Of course, this does not surprise us that unbelievers refuse to acknowledge God’s goodness, but if we are not careful we can forget who we are. Where we came from. And why we’re here.

By now the glow of the holiday season has faded. Thanksgiving Day is almost a distant memory. Christmas is over. The new year has begun. We’re back to work. And in many cases the resolutions we made 15 days ago are already slipping.

Today’s reading reminds us not only of God’s goodness but His deliverance of His people. Israel’s history, from the wilderness wanderings to the period of the Judges and finally to their restoration from Babylonian captivity, is one in which they constantly find themselves in trouble and need God’s help.

Four times the Psalmist says “they cried out to the Lord in their trouble” (vs. 6, 13, 19,28).

And what was God’s response? Four times he reminds them “(God) delivered them out of their distresses.”

While we may thank God for His goodness in terms of material blessings, physical health, financial prosperity, and personal well being, let’s not forget about all the times God has delivered us from the hand of the enemy.

There have been times of sickness, suffering, and death, we have experienced the “peace of God that surpasses all understanding” (Phil 4:7). He has healed our hurts. Both physically and emotionally. And even on occasions when we’re still in the process of healing, or even still hurting, He gives the strength to continue on. Like Paul, we learn that His “grace is sufficient” for us (2 Cor. 12:9).

Most of all, let us not take for granted that God the great Deliverer is the Wonderful Redeemer.

“He has delivered us from the power of darkness and conveyed us into the kingdom of the Son of His love, in whom we have redemption through His blood, the forgiveness of sins.” (Col. 1:13-14).

We may experience difficulty, hardship and the consequence of sin, either ours or others, in this life, but we can sincerely say that “God is good” because He delivered us from the guilt and condemnation of sin.

We can shout and sing with the hymnist Fanny Crosby:

Redeemed—how I love to proclaim it!
Redeemed by the blood of the Lamb;
Redeemed through His infinite mercy,
His child, and forever, I am.

Today make the Psalmist’s proclamation your personal pronouncement of praise:

Oh, give thanks to the Lord, for He is good!
For His mercy endures forever.
Let the redeemed of the Lord say so,
Whom He has redeemed from the hand of the enemy,

–Ken Weliever, The Preacherman

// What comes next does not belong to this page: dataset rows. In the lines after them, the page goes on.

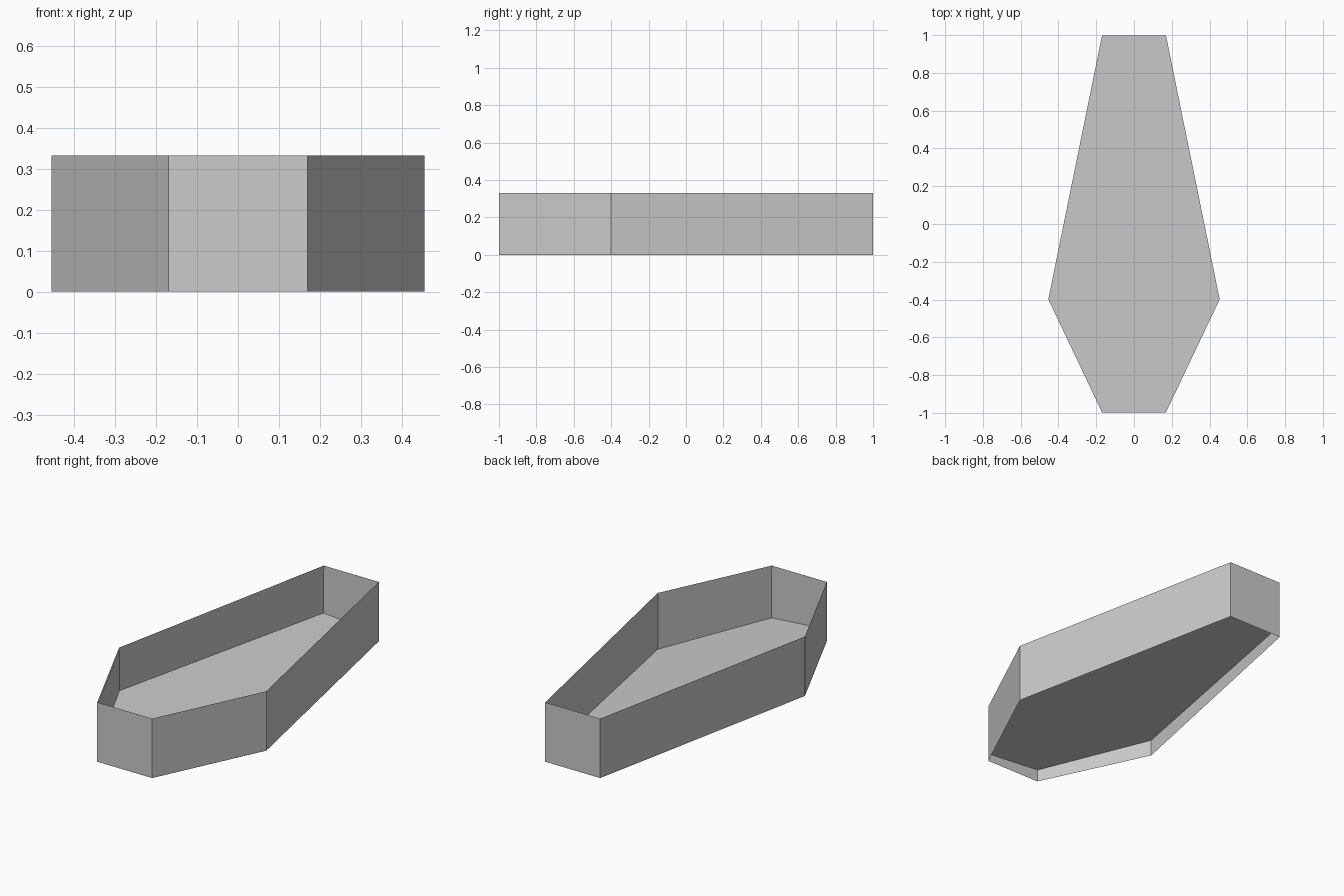
import bpy

if "Cube" in bpy.data.objects:
    bpy.data.objects.remove(bpy.data.objects["Cube"])

# Half outline of the tapered hexagonal box, mirrored in x
half = [(0.17, -1.0), (0.455, -0.4), (0.17, 1.0)]
outline = half + [(-x, y) for x, y in reversed(half)]
N = len(outline)


def add_mesh(name, verts, faces):
    mesh = bpy.data.meshes.new(name)
    mesh.from_pydata(verts, [], faces)
    obj = bpy.data.objects.new(name, mesh)
    bpy.context.collection.objects.link(obj)
    return obj


def wall_ring(name, scale, z0, z1):
    pts = [(x * scale, y * scale) for x, y in outline]
    verts = [(x, y, z) for z in (z0, z1) for x, y in pts]
    faces = [(i, (i + 1) % N, (i + 1) % N + N, i + N) for i in range(N)]
    return add_mesh(name, verts, faces)


# Outer thin walls
wall_ring("outer_walls", 1.0, 0.0, 0.332)

# Thin lining just inside the walls, set in from both rims
wall_ring("inner_lining", 0.997, 0.045, 0.315)

# Floor panel, leaning slightly down toward the right side
add_mesh("floor_panel",
         [(x * 0.997, y * 0.997, 0.055 - 0.08 * x) for x, y in outline],
         [tuple(range(N))])
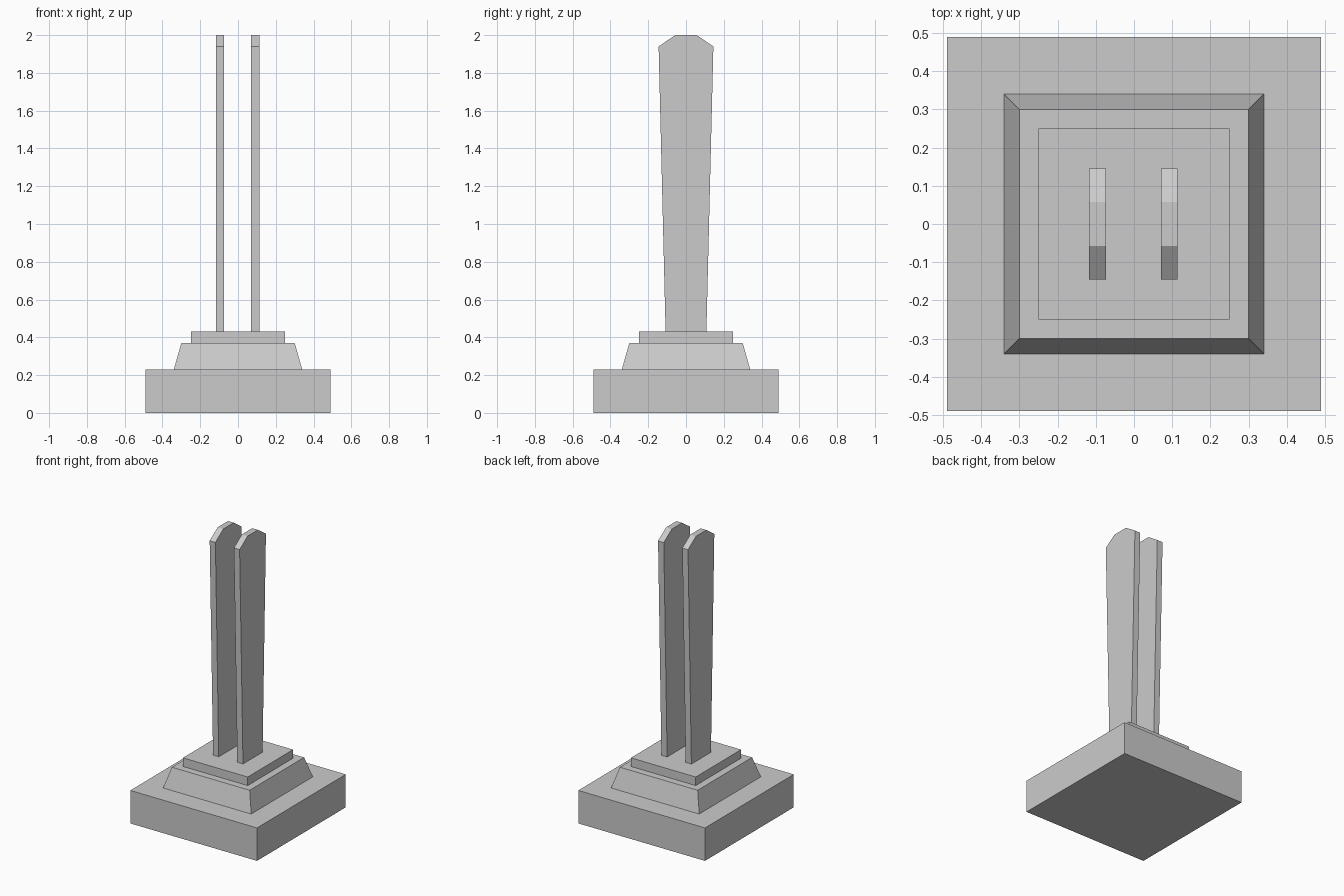
import bpy

if "Cube" in bpy.data.objects:
    bpy.data.objects.remove(bpy.data.objects["Cube"])


def add_mesh(name, verts, faces):
    mesh = bpy.data.meshes.new(name)
    mesh.from_pydata(verts, [], faces)
    mesh.update()
    obj = bpy.data.objects.new(name, mesh)
    bpy.context.collection.objects.link(obj)
    return obj


def prism(name, ring_a, ring_b):
    """Close two matching rings of points into a solid."""
    n = len(ring_a)
    sides = [(i, (i + 1) % n, n + (i + 1) % n, n + i) for i in range(n)]
    caps = [tuple(reversed(range(n))), tuple(range(n, 2 * n))]
    return add_mesh(name, ring_a + ring_b, sides + caps)


def square(half, z):
    return [(sx * half, sy * half, z) for sx, sy in ((-1, -1), (1, -1), (1, 1), (-1, 1))]


# Stepped pedestal: name, lower half width, upper half width, bottom, top
for name, low, high, z0, z1 in (
    ("base_block", 0.489, 0.489, 0.0, 0.23),
    ("sloped_plinth", 0.34, 0.30, 0.23, 0.37),
    ("top_step", 0.25, 0.25, 0.37, 0.43),
):
    prism(name, square(low, z0), square(high, z1))

# Twin upright slabs, widening upward with clipped top corners
half_profile = [(0.108, 0.43), (0.145, 1.94), (0.057, 2.0)]
profile = half_profile + [(-y, z) for y, z in reversed(half_profile)]
for name, x0, x1 in (("left_slab", -0.117, -0.073), ("right_slab", 0.07, 0.114)):
    prism(name, [(x0, y, z) for y, z in profile], [(x1, y, z) for y, z in profile])
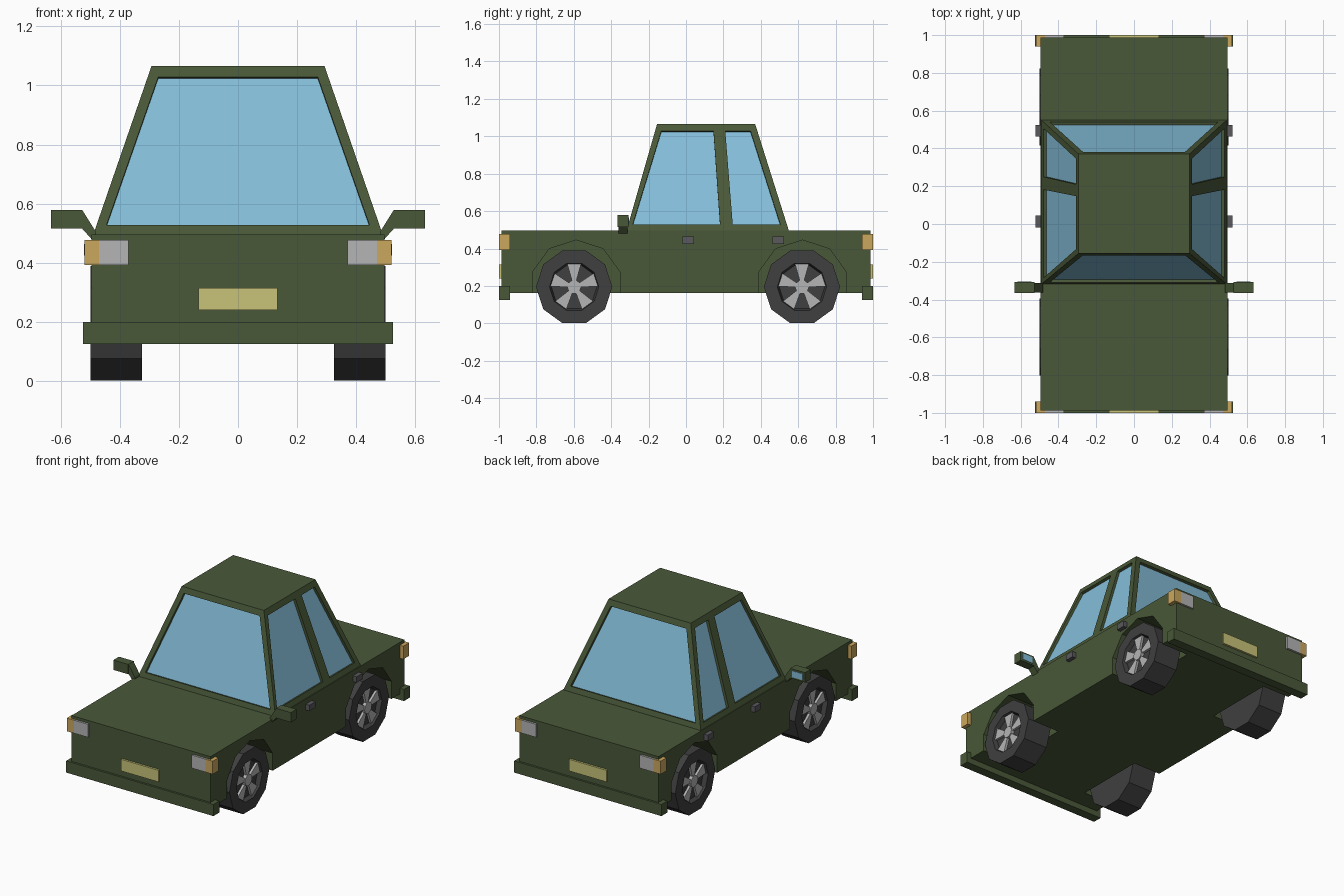
import bpy, bmesh
from math import sin, cos, radians
from mathutils import Vector

if "Cube" in bpy.data.objects:
    bpy.data.objects.remove(bpy.data.objects["Cube"])


def material(name, r, g, b):
    m = bpy.data.materials.new(name)
    m.diffuse_color = (r, g, b, 1)
    m.use_nodes = True
    m.node_tree.nodes["Principled BSDF"].inputs["Base Color"].default_value = m.diffuse_color
    return m


GREEN = material("green_paint", .067, .098, .04)
GLASS = material("glass", .235, .52, .70)
RUBBER = material("rubber", .05, .05, .052)
AMBER = material("amber", .60, .39, .11)
YELLOW = material("plate_yellow", .58, .55, .19)
SILVER = material("silver", .46, .46, .46)
DARK = material("dark_grey", .10, .10, .11)


def loft(name, rings, mat=None, mirror=""):
    """Join equal-sized rings of points into a capped solid."""
    bm = bmesh.new()
    vs = [[bm.verts.new(p) for p in ring] for ring in rings]
    n = len(vs[0])
    for a, b in zip(vs, vs[1:]):
        for i in range(n):
            j = (i + 1) % n
            bm.faces.new((a[i], a[j], b[j], b[i]))
    bm.faces.new(vs[0])
    bm.faces.new(vs[-1])
    bmesh.ops.recalc_face_normals(bm, faces=bm.faces)
    me = bpy.data.meshes.new(name)
    bm.to_mesh(me)
    bm.free()
    if mat:
        me.materials.append(mat)
    ob = bpy.data.objects.new(name, me)
    bpy.context.collection.objects.link(ob)
    if mirror:
        mod = ob.modifiers.new("mirror", 'MIRROR')
        mod.use_axis = ["x" in mirror, "y" in mirror, False]
        mod.use_mirror_merge = False
    return ob


def rect(x0, x1, y0, y1, z):
    return [(x0, y0, z), (x1, y0, z), (x1, y1, z), (x0, y1, z)]


def box(name, x0, x1, y0, y1, z0, z1, mat=None, mirror=""):
    return loft(name, [rect(x0, x1, y0, y1, z0), rect(x0, x1, y0, y1, z1)], mat, mirror)


def decagon(x, y, z, r, turn=0):
    return [(x, y + r * cos(radians(36 * i + turn)), z + r * sin(radians(36 * i + turn)))
            for i in range(10)]


def cut(target, cutter):
    cutter.hide_render = True
    cutter.hide_viewport = True
    mod = target.modifiers.new("cut", 'BOOLEAN')
    mod.operation = 'DIFFERENCE'
    mod.solver = 'EXACT'
    mod.object = cutter


# Lower body with wheel wells
body = box("body", -.495, .495, -.987, .987, .163, .495, GREEN)
for end, y in (("front", -.587), ("rear", .623)):
    cut(body, loft(end + "_well_cutter", [decagon(.3, y, .2, .245, 18),
                                          decagon(.6, y, .2, .245, 18)], None, "x"))

# Wheels: tyre with recessed rim, five spokes and a hub
for end, y in (("front", -.598), ("rear", .62)):
    z = .195
    loft(end + "_wheel", [decagon(x, y, z, r) for x, r in
                          ((.325, .204), (.5, .204), (.5, .132), (.472, .122))], RUBBER, "x")
    loft(end + "_hub", [decagon(.465, y, z, .037), decagon(.494, y, z, .037)], SILVER, "x")
    for k in range(5):
        a = radians(90 + 72 * k)
        quad = [(r * cos(a) - w * sin(a), r * sin(a) + w * cos(a))
                for r, w in ((.03, -.011), (.122, -.037), (.122, .037), (.03, .011))]
        loft(f"{end}_spoke_{k + 1}", [[(x, y + u, z + v) for u, v in quad]
                                      for x in (.465, .487)], SILVER, "x")

# Cabin
Z0, Z1 = .495, 1.065
cabin = loft("cabin", [rect(-.49, .49, -.318, .55, Z0), rect(-.293, .293, -.155, .37, Z1)], GREEN)


def on_wall(side, u, z):
    t = (z - Z0) / (Z1 - Z0)
    if side == "side":
        return Vector((.49 + t * (.293 - .49), u, z))
    y = -.318 + t * .163 if side == "front" else .55 - t * .18
    return Vector((u, y, z))


# Windows: pocket in the cabin wall plus a pane (bottom left, bottom right, top right, top left)
LOW, HIGH = .527, 1.028
for name, side, u in (("windscreen", "front", (-.445, .445, .27, -.27)),
                      ("rear_window", "rear", (-.445, .445, .27, -.27)),
                      ("front_side_window", "side", (-.285, .182, .147, -.132)),
                      ("rear_side_window", "side", (.25, .505, .345, .21))):
    pts = [on_wall(side, a, z) for a, z in zip(u, (LOW, LOW, HIGH, HIGH))]
    n = (pts[1] - pts[0]).cross(pts[3] - pts[0]).normalized()
    if side == "rear":
        n = -n
    mirror = "x" if side == "side" else ""
    cut(cabin, loft(name + "_cutter", [[p + n * .02 for p in pts],
                                       [p - n * .02 for p in pts]], None, mirror))
    loft(name, [[p - n * .025 for p in pts], [p - n * .017 for p in pts]], GLASS, mirror)

# Bumpers, lights and plates at both ends
box("bumper", -.525, .525, -1, -.94, .125, .2, GREEN, "y")
box("lamp", .37, .47, -1, -.95, .393, .477, SILVER, "xy")
box("indicator", .47, .52, -1, -.94, .393, .477, AMBER, "xy")
box("plate", -.133, .133, -1, -.975, .24, .315, YELLOW, "y")

# Door handles
for end, y in (("front", .013), ("rear", .493)):
    box(end + "_door_handle", .485, .522, y - .031, y + .031, .425, .463, DARK, "x")

# Wing mirrors
box("mirror_head", .527, .633, -.365, -.308, .515, .578, GREEN, "x")
arm = ((.527, .578), (.483, .508), (.478, .478), (.494, .478), (.527, .515))
loft("mirror_arm", [[(x, y, z) for x, z in arm] for y in (-.362, -.312)], GREEN, "x")
box("mirror_glass", .542, .618, -.31, -.305, .526, .567, GLASS, "x")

Filed under Passage To Ponder

6 responses to “A Passage To Ponder: Psalm 107

  1. I like what the 5 year old was doing. The 5 year old was embodying redemption with a wonderful imagination! Before bringing God into the family’s thanksgiving “Eucharist”, the 5 year old wanted to make sure everyone was counted in.

    God is Good because as our elder brother the Orthodox tradition attests, Orthodox theology sees the truth as the foundation of Christian ethics. This truth reveals to us that God and the Good are identical, since only the Triune God is good (see Lk. 18:19: Mt 19:17). God is the highest good…toward which humanity should strive confidenty despite its sinfulness and the evil in the world (Trilogy of Social Ethics: Orthodox-Catholic-Protestant 2012 Ecumenical Press p.37).

    Finding the good in them and being glad…may seem like something out of Pollyanna and not very religious and perhaps blasphemous. After all, it strives confidently to do the work of the redeemer…to remind people and thank people for their good work.


  2. Ken Green

    A favorite psalm of mine. Great comments. Love the Joel Gregory’s story.


  3. Pingback: WEEKLY RECAP | ThePreachersWord

  4. Ruth Conger

    This lesson was especially good! I need to talk to God and HE is listening. The relief I feel is amazing. No, it doesn’t mean that God agreed with all of my wants, but HE listened & I know HE cares and He will help me be better & do better.


Leave a Reply

Fill in your details below or click an icon to log in:

WordPress.com Logo

You are commenting using your WordPress.com account. Log Out /  Change )

Twitter picture

You are commenting using your Twitter account. Log Out /  Change )

Facebook photo

You are commenting using your Facebook account. Log Out /  Change )

Connecting to %s

This site uses Akismet to reduce spam. Learn how your comment data is processed.